Saved data entries

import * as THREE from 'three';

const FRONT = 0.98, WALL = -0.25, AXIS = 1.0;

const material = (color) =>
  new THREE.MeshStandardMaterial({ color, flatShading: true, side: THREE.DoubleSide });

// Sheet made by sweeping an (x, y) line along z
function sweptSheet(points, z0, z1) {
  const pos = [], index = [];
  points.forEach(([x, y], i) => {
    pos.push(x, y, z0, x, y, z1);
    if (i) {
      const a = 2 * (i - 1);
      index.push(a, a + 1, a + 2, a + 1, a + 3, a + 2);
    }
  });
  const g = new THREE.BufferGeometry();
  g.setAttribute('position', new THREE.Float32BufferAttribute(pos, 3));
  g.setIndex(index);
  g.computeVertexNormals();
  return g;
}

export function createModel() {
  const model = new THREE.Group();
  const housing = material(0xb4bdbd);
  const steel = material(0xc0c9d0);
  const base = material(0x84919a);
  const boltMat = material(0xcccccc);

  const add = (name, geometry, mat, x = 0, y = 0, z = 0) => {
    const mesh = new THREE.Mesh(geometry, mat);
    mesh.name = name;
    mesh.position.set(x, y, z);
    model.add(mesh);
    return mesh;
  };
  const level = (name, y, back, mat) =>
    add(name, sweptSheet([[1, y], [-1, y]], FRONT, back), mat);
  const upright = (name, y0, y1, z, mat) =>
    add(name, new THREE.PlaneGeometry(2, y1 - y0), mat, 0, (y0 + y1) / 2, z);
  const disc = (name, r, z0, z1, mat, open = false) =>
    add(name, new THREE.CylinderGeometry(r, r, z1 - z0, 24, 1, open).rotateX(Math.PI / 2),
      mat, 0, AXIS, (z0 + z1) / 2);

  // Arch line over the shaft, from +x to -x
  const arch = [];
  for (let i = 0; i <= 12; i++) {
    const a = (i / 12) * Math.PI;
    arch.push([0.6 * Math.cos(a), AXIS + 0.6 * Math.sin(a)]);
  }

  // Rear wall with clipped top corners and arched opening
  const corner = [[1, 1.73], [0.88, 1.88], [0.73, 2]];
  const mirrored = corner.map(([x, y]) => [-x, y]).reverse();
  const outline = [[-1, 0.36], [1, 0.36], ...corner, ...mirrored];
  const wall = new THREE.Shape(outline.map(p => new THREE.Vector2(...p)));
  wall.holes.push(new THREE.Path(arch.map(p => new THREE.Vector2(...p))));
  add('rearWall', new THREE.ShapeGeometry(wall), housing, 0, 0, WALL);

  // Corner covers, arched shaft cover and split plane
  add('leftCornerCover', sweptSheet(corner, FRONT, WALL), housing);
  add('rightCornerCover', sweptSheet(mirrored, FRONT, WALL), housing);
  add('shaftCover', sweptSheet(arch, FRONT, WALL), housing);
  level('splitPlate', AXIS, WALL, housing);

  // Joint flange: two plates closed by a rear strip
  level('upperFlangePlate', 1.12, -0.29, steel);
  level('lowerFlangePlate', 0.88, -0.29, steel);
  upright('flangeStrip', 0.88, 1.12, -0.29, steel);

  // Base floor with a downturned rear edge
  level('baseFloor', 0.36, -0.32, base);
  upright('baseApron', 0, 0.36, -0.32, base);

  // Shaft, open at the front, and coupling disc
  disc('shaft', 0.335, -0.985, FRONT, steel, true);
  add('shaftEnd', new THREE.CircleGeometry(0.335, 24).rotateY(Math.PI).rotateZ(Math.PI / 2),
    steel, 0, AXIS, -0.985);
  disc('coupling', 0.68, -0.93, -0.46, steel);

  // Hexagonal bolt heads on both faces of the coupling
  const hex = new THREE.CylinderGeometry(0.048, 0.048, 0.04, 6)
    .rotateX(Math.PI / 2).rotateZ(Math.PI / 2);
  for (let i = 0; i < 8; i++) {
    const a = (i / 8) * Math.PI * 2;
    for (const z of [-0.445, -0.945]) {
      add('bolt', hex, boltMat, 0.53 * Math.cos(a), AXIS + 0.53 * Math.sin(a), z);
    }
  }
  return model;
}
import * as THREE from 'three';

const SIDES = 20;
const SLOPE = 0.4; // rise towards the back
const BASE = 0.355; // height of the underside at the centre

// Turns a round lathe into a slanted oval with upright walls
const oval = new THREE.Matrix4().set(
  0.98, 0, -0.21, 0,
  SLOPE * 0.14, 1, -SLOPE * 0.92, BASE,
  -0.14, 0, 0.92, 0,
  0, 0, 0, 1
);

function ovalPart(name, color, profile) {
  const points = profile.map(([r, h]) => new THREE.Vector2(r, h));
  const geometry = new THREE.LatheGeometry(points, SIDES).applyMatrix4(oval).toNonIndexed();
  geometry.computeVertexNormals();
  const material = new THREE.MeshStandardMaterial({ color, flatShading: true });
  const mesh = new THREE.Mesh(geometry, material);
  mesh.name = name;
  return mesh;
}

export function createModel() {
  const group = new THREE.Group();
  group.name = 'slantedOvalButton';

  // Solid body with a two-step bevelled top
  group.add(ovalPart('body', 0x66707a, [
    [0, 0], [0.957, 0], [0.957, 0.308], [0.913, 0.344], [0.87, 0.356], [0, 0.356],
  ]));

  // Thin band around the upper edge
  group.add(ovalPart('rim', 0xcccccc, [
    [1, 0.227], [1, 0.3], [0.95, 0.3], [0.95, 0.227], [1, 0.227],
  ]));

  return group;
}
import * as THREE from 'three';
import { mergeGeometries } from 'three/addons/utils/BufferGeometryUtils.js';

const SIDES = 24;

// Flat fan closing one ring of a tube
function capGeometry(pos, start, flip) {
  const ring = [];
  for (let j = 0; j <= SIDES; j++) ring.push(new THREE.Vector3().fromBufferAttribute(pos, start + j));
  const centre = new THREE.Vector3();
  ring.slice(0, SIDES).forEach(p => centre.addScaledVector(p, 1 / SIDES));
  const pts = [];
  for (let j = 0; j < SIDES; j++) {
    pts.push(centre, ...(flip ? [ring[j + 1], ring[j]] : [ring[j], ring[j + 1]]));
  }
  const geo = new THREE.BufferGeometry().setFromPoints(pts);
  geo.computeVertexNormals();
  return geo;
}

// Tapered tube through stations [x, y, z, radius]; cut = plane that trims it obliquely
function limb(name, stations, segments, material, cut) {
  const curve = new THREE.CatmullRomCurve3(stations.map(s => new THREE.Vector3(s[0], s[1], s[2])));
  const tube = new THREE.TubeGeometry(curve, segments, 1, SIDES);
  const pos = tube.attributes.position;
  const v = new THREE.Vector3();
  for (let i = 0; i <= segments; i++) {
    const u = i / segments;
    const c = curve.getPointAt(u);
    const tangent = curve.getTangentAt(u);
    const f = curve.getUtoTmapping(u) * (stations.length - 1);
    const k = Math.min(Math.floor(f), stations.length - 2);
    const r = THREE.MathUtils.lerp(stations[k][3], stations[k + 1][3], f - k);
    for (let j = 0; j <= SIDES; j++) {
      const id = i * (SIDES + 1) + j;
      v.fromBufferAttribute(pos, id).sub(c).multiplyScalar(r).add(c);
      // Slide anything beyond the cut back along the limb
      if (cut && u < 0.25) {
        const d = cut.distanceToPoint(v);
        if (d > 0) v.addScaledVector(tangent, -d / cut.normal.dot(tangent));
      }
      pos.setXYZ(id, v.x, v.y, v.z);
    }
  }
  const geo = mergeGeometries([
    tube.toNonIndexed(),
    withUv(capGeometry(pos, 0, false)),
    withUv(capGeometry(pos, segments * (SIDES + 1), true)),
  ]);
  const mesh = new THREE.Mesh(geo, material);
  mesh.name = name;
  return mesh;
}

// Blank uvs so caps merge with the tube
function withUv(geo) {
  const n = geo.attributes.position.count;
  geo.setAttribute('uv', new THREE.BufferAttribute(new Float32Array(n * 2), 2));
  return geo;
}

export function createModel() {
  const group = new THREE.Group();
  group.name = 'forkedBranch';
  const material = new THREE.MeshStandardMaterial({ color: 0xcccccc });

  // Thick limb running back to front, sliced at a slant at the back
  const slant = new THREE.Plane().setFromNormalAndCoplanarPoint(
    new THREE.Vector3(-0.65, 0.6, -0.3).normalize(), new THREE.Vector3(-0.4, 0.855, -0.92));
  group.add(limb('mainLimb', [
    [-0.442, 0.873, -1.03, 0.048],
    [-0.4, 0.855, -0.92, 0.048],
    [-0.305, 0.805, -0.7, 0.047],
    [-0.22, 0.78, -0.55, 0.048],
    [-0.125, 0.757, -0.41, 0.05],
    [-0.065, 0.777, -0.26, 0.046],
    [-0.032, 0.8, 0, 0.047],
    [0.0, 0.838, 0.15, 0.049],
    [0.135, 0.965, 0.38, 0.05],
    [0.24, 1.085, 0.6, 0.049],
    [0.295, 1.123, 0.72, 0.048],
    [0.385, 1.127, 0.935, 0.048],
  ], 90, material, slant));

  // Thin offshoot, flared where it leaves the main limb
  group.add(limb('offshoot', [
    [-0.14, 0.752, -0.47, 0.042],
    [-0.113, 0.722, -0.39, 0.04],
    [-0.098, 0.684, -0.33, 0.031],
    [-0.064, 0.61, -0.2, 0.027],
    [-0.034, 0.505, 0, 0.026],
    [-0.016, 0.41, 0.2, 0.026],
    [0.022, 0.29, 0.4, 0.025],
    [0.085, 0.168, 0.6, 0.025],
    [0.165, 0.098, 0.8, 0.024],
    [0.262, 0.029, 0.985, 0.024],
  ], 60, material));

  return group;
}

Instructions to follow>
Quote exactly the first line of the data and every line after it through the one holding "const wall = new".

Response area>
import * as THREE from 'three';

const FRONT = 0.98, WALL = -0.25, AXIS = 1.0;

const material = (color) =>
  new THREE.MeshStandardMaterial({ color, flatShading: true, side: THREE.DoubleSide });

// Sheet made by sweeping an (x, y) line along z
function sweptSheet(points, z0, z1) {
  const pos = [], index = [];
  points.forEach(([x, y], i) => {
    pos.push(x, y, z0, x, y, z1);
    if (i) {
      const a = 2 * (i - 1);
      index.push(a, a + 1, a + 2, a + 1, a + 3, a + 2);
    }
  });
  const g = new THREE.BufferGeometry();
  g.setAttribute('position', new THREE.Float32BufferAttribute(pos, 3));
  g.setIndex(index);
  g.computeVertexNormals();
  return g;
}

export function createModel() {
  const model = new THREE.Group();
  const housing = material(0xb4bdbd);
  const steel = material(0xc0c9d0);
  const base = material(0x84919a);
  const boltMat = material(0xcccccc);

  const add = (name, geometry, mat, x = 0, y = 0, z = 0) => {
    const mesh = new THREE.Mesh(geometry, mat);
    mesh.name = name;
    mesh.position.set(x, y, z);
    model.add(mesh);
    return mesh;
  };
  const level = (name, y, back, mat) =>
    add(name, sweptSheet([[1, y], [-1, y]], FRONT, back), mat);
  const upright = (name, y0, y1, z, mat) =>
    add(name, new THREE.PlaneGeometry(2, y1 - y0), mat, 0, (y0 + y1) / 2, z);
  const disc = (name, r, z0, z1, mat, open = false) =>
    add(name, new THREE.CylinderGeometry(r, r, z1 - z0, 24, 1, open).rotateX(Math.PI / 2),
      mat, 0, AXIS, (z0 + z1) / 2);

  // Arch line over the shaft, from +x to -x
  const arch = [];
  for (let i = 0; i <= 12; i++) {
    const a = (i / 12) * Math.PI;
    arch.push([0.6 * Math.cos(a), AXIS + 0.6 * Math.sin(a)]);
  }

  // Rear wall with clipped top corners and arched opening
  const corner = [[1, 1.73], [0.88, 1.88], [0.73, 2]];
  const mirrored = corner.map(([x, y]) => [-x, y]).reverse();
  const outline = [[-1, 0.36], [1, 0.36], ...corner, ...mirrored];
  const wall = new THREE.Shape(outline.map(p => new THREE.Vector2(...p)));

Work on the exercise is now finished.